Diplomacy is all about maintaining dialogue between parties to achieve a goal.
And what better place to immerse yourself in the intricacies of global relations than the United Nations (UN) headquarters.
Over the course of two days, I and fellow SOASians heard from many speakers from across the various divisions within the UN. We gained a clear insight into diplomacy in action as well as the machinations and interactions of the world’s governing body.
It was particularly interesting to hear about and question the speakers on the current themes and future challenges facing the global community: tackling climate change as a central, cross-pillar theme; delivering peace and security in an ever-changing world; understanding the difficulties in identifying migrants when supporting refugees; providing healthcare in developing countries where no system exists; and all things regarding human rights.
Our eclectic band of students were given time to question each speaker. And so the conversation evolved as we deepened our understanding of what it means to share this planet of ours, connecting on a human level to appreciate the background of our group when they brought examples from their culture or country.

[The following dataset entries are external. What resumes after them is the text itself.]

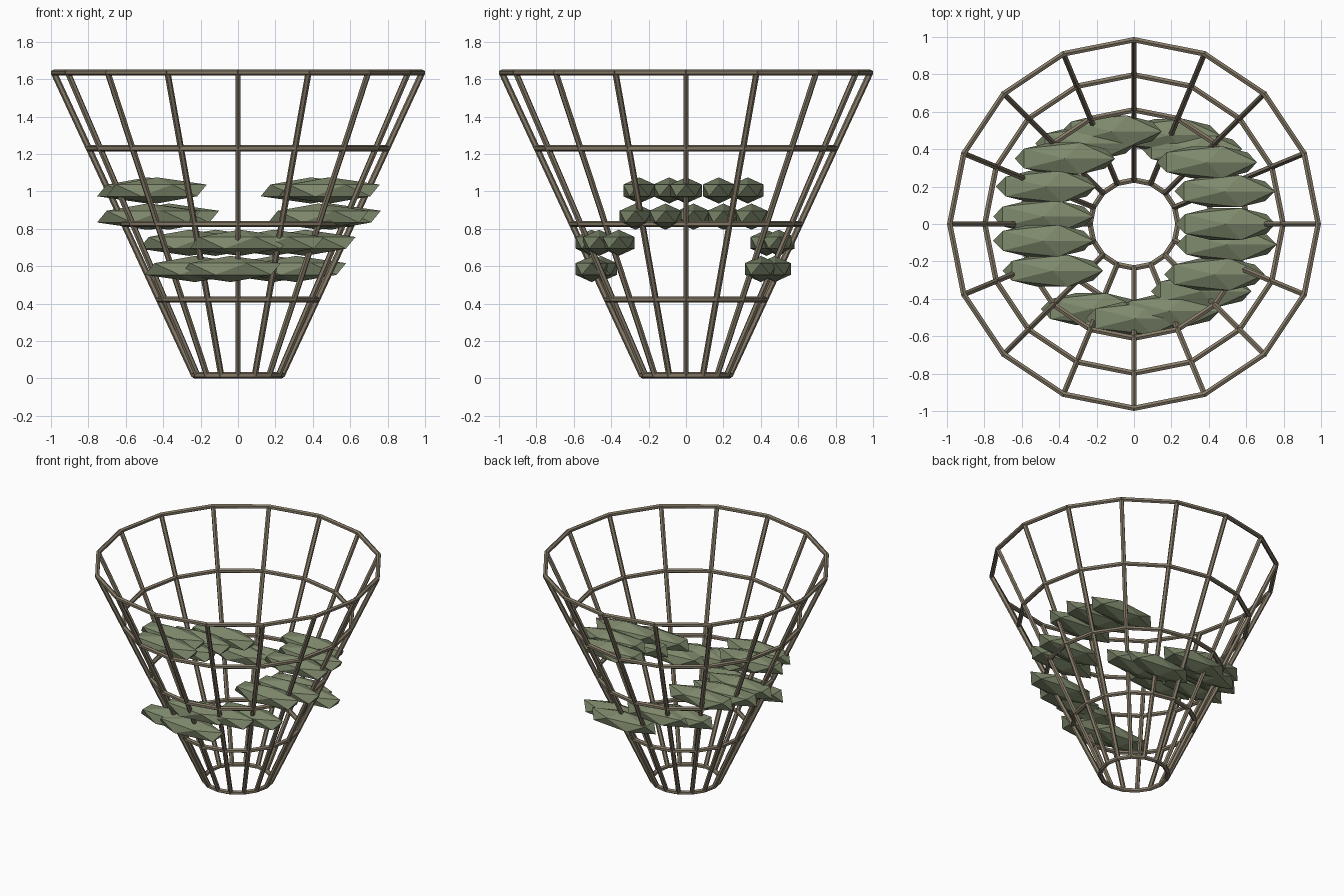
import bpy, bmesh, math
from mathutils import Vector, Matrix

if "Cube" in bpy.data.objects:
    bpy.data.objects.remove(bpy.data.objects["Cube"])

SIDES = 16
Z0, Z1 = 0.017, 1.635
R0, R1 = 0.235, 0.985
TUBE = 0.0165


def material(name, color):
    m = bpy.data.materials.new(name)
    m.diffuse_color = (*color, 1)
    m.use_nodes = True
    m.node_tree.nodes["Principled BSDF"].inputs["Base Color"].default_value = m.diffuse_color
    return m


wood = material("weathered_wood", (0.24, 0.20, 0.14))
green = material("leaf_green", (0.21, 0.25, 0.15))


def finish(bm, name, mat):
    me = bpy.data.meshes.new(name)
    bm.to_mesh(me)
    bm.free()
    me.materials.append(mat)
    ob = bpy.data.objects.new(name, me)
    bpy.context.collection.objects.link(ob)
    return ob


def rod(bm, a, b):
    d = b - a
    mat = Matrix.Translation((a + b) / 2) @ d.to_track_quat('Z', 'Y').to_matrix().to_4x4()
    bmesh.ops.create_cone(bm, cap_ends=True, segments=6, radius1=TUBE, radius2=TUBE,
                          depth=d.length, matrix=mat)


def frame_point(i, t):
    a = 2 * math.pi * i / SIDES
    r = R0 + (R1 - R0) * t
    return Vector((r * math.cos(a), r * math.sin(a), Z0 + (Z1 - Z0) * t))


# Five polygonal hoops
for k in range(5):
    bm = bmesh.new()
    for i in range(SIDES):
        rod(bm, frame_point(i, k / 4), frame_point(i + 1, k / 4))
    finish(bm, f"hoop_{k + 1}", wood)

# Sloping stakes
bm = bmesh.new()
for i in range(SIDES):
    rod(bm, frame_point(i, 0), frame_point(i, 1))
finish(bm, "stakes", wood)

# Two spirals of faceted leaf clumps, grouped by height
levels = {
    0.585: [(-0.23, -0.455), (-0.04, -0.505), (0.31, 0.40), (0.19, 0.475)],
    0.725: [(0.01, -0.505), (0.19, -0.465), (0.36, -0.36), (-0.12, 0.495), (-0.26, 0.43)],
    0.865: [(0.43, -0.27), (0.495, -0.11), (-0.485, 0.04), (-0.47, 0.20), (-0.37, 0.35)],
    1.005: [(0.39, 0.33), (0.485, 0.175), (0.49, 0.0), (-0.435, -0.25), (-0.485, -0.09)],
}
n = 0
for z, spots in levels.items():
    for x, y in spots:
        n += 1
        bm = bmesh.new()
        bmesh.ops.create_icosphere(
            bm, subdivisions=1, radius=1,
            matrix=Matrix.Translation((x, y, z)) @ Matrix.Diagonal((0.30, 0.10, 0.07, 1)))
        finish(bm, f"leaf_clump_{n}", green)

One evening we met up with NYC-based alumni and online students, giving the group an opportunity to explore career options.
We continued our journey in Washington DC, where we spent the final two days meeting key staff from various thinktanks and government offices to expand our knowledge of how political bias informs, directs, and formulates policy research. Regardless of the students’ personal political views, the speakers were listened to attentively and questioned earnestly.
Fellow online student, Enos Wambua from Nairobi, Kenya, said: “I took away three things from this trip: connection, conversation, and culture. It was good to have a connection with the staff and finally meet them having emailed them several times over the course. It was good to have a conversation and understand more about thinktanks and ask each organisation pragmatic questions to better understand the theory. And it was great to see a broad range of backgrounds and culture in the students – we were like the United Nations!”
The CISD team run several trips throughout the year for online and campus-based students, including to Geneva, Addis Ababa, and the USA.